In that score Meath learned a lot about the chinks in Mayo’s armour. On the damp surface many Mayo players were finding it hard to hold their feet, much harder than the Meath men. At midfield the breaking ball was the frequent outcome. In the central positions Mayo were struggling.
Ger Cafferkey, clearly under instructions, picked up Cian Ward, the burly Meath forward. It seemed a horses-for-courses decision by the selectors, and I don’t think it worked.
Man of the match Joe Sheridan, was too strong for Trevor Howley and the leadership the Meath man showed in drilling home his scores was inspirational. No one did it better, and no Mayo back could stop him.

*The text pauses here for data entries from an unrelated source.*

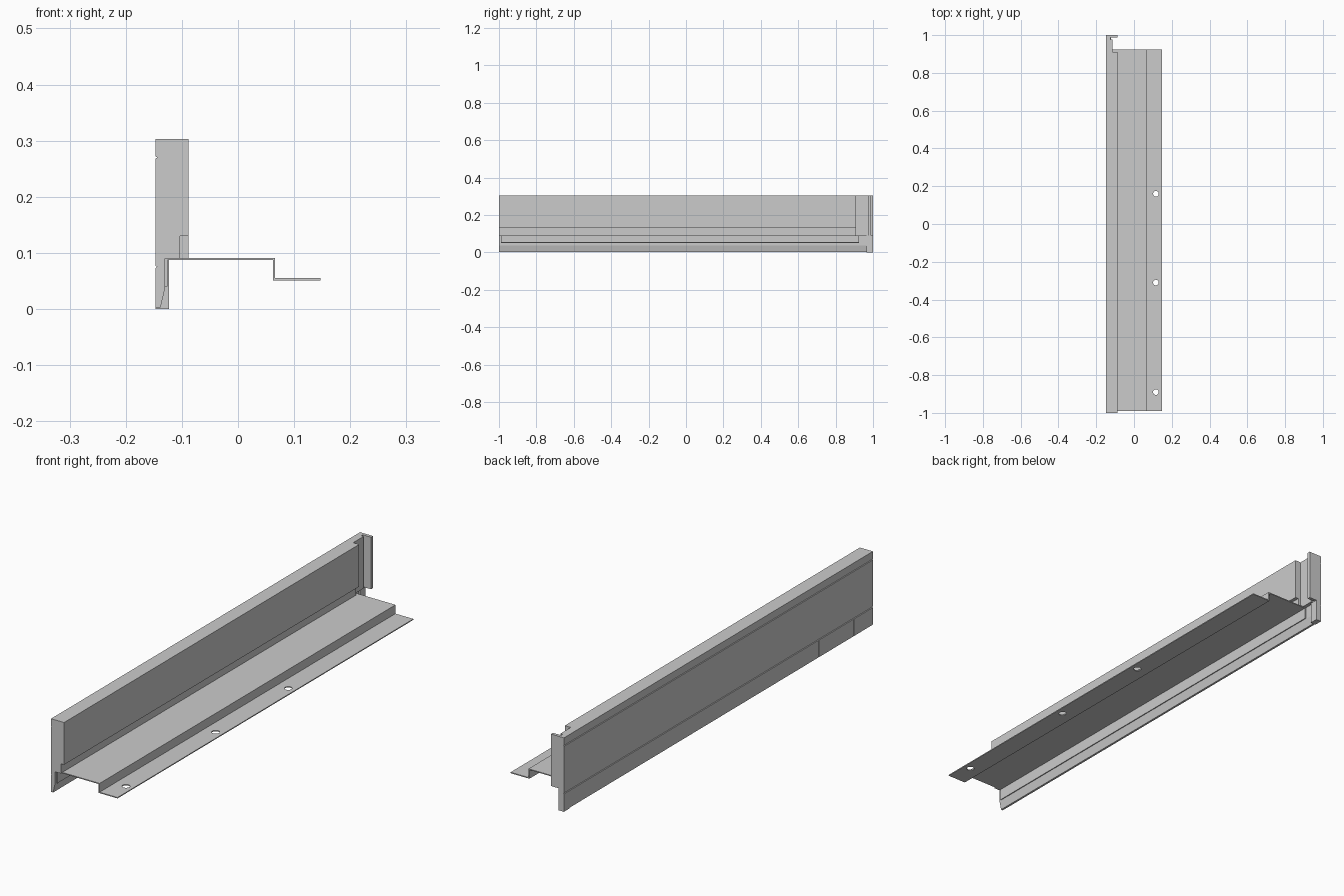
import bpy, bmesh
from mathutils import Vector

if "Cube" in bpy.data.objects:
    bpy.data.objects.remove(bpy.data.objects["Cube"])


def extrude(name, points, start, end, axis):
    """Sweep a closed outline: (x, z) along y, or (x, y) along z."""
    bm = bmesh.new()
    place = (lambda a, b: (a, start, b)) if axis == 'Y' else (lambda a, b: (a, b, start))
    face = bm.faces.new([bm.verts.new(place(a, b)) for a, b in points])
    res = bmesh.ops.extrude_face_region(bm, geom=[face])
    move = Vector((0, end - start, 0)) if axis == 'Y' else Vector((0, 0, end - start))
    bmesh.ops.translate(bm, vec=move,
                        verts=[v for v in res['geom'] if isinstance(v, bmesh.types.BMVert)])
    bmesh.ops.recalc_face_normals(bm, faces=bm.faces)
    mesh = bpy.data.meshes.new(name)
    bm.to_mesh(mesh)
    bm.free()
    obj = bpy.data.objects.new(name, mesh)
    bpy.context.collection.objects.link(obj)
    return obj


def rect(a0, a1, b0, b1):
    return [(a0, b0), (a1, b0), (a1, b1), (a0, b1)]


def cut(obj, cutter):
    mod = obj.modifiers.new("cut", 'BOOLEAN')
    mod.operation = 'DIFFERENCE'
    mod.solver = 'EXACT'
    mod.object = cutter
    bpy.context.view_layer.objects.active = obj
    bpy.ops.object.modifier_apply(modifier=mod.name)
    bpy.data.objects.remove(cutter)


OUT, GROOVE = -0.147, -0.144    # outer face and groove floor

# Tall rail with an undercut below its inner face and two grooves outside
upper = extrude("rail_wall", [
    (OUT, 0.090), (-0.103, 0.090), (-0.103, 0.130), (-0.088, 0.130), (-0.088, 0.303),
    (OUT, 0.303), (OUT, 0.272), (GROOVE, 0.270), (OUT, 0.268)], -1, 0.91, 'Y')

# Thin lip hanging below the rail, tapered at its foot
lip = extrude("lower_lip", [
    (OUT, 0.003), (-0.138, 0.003), (-0.130, 0.037), (-0.130, 0.090),
    (OUT, 0.090), (OUT, 0.077), (GROOVE, 0.075), (OUT, 0.073)], -1, 0.965, 'Y')

# Narrow seams across the outside of the lip
for y in (-0.65, -0.875):
    cut(lip, extrude("seam_cutter", rect(-0.16, -0.1455, y - 0.001, y + 0.001),
                     -0.01, 0.075, 'Z'))

# End post: slotted upper section with a hooked return, plus a narrow foot
post = extrude("end_post", [
    (OUT, 0.91), (-0.115, 0.91), (-0.115, 0.977), (-0.125, 0.977), (-0.125, 0.987),
    (-0.088, 0.987), (-0.088, 1.0), (OUT, 1.0)], 0.090, 0.303, 'Z')
foot = extrude("end_post_foot", rect(OUT, -0.123, 0.965, 1.0), 0, 0.090, 'Z')
for part, z in ((post, 0.270), (foot, 0.075)):
    cut(part, extrude("groove_cutter",
                      [(-0.150, z - 0.004), (GROOVE, z), (-0.150, z + 0.004)],
                      0.90, 1.02, 'Y'))

# Folded sheet flange stepping down to the screw edge
flange = extrude("mounting_flange", [
    (-0.130, 0.091), (0.066, 0.091), (0.066, 0.055), (0.147, 0.055),
    (0.147, 0.051), (0.062, 0.051), (0.062, 0.087), (-0.126, 0.087),
    (-0.126, 0.040), (-0.130, 0.040)], -0.99, 0.925, 'Y')

# Screw holes
for y in (0.16, -0.31, -0.89):
    bpy.ops.mesh.primitive_cylinder_add(vertices=24, radius=0.015, depth=0.05,
                                        location=(0.116, y, 0.053))
    cut(flange, bpy.context.object)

Sheridan got the support he needed from Seamus Kenny, who had moved from defence to take the place of their suspended captain Stephen Bray. In that role Kenny was more than adequate and Peadar Gardiner never quite came to terms with Kenny’s attacking instinct.
Keith Higgins was Mayo’s best defender, and was unfortunate to slip in his attempt to prevent Bray’s goal. And while Andy Moran did little wrong the manner in which he was beaten by James Queeney for Meath’s last point personified the quitting state of Mayo’s minds.
Mayo were, of course, unfortunate to lose Aidan Kilcoyne with a broken collar-bone four minutes into the second half. He might not have reached the high standard of Mayo’s best forward by a mile, Alan Dillon, but he was an efficient supplement to Dillon’s work and with his departure went a lot of the fire of the Mayo front line.
Nor was Aidan O’Shea found wanting. Meath had targeted O’Shea as the danger man and for long periods kept him under rein. But his perseverance and patience won him a fine goal in the 50th minute, a fisted effort from a cross by Trevor Mortimer from the right wing.
He, too, was forced by injury to retire and with Kilcoyne also having to go off, the full forward line had lost most of its real power.
With a four-point lead, following O’Shea’s goal, it looked as if Mayo might have at last landed a killer punch in the pit of Meath’s confidence. But almost immediately it was their own self-belief that lay in tatters. Cian Ward casually tucked a disputed penalty kick into the top corner of Kenneth O’Malley’s net, and from that moment on Mayo visually wilted in the face of Meath’s spirited resistance.
It was then leadership was needed. But on this occasion there was no one to take on Meath, no one to help out Dillon, no one to force the Royals into mistakes.
Some ten minutes before O’Shea’s goal, Dillon had carved out a golden opportunity for Conor Mortimer to hit the headlines. Clean through from Dillon’s laser-like foot pass. Mortimer, for all his skill, did not have the coolness to dummy the keeper and put the ball in the net. Instead he blazed it over the bar. A missed opportunity.
For all of Mayo’s obvious deficiencies in defence and attack, the fundamental shortcoming was at midfield. It brings us no joy to repeat once more that the primary quality of midfielders nowadays is the ability to support defence and attack. The running game which Sean Cavanagh so completely embodies.
On one occasion in the second half, Mayo’s two midfielders stood almost side by side in the semi-circle of their own defence while the Mayo forwards struggled in vain to carve out a vital score. Midfielders have got to be sufficiently fit and mobile to move with the play.
It called for speedier remedial action by the selectors. But no repairs worked. Even the introduction of veteran James Nallen ten minutes from the end might have provided the leadership that was in such short supply in the middle of the field.
Seamus O’Shea, had he not been injured, would have been an option. Maybe they ought to concentrate on developing the natural midfield qualities of Tom Parsons. A bit of guidance and a bit more work on his part might be the answer.
So another year ends — with dignity upheld if not the high hopes followers held of reaching the semi-final. The Connacht championship has been secured. That’s progress. But there is much to be done before Mayo reach the summit of all our dreams.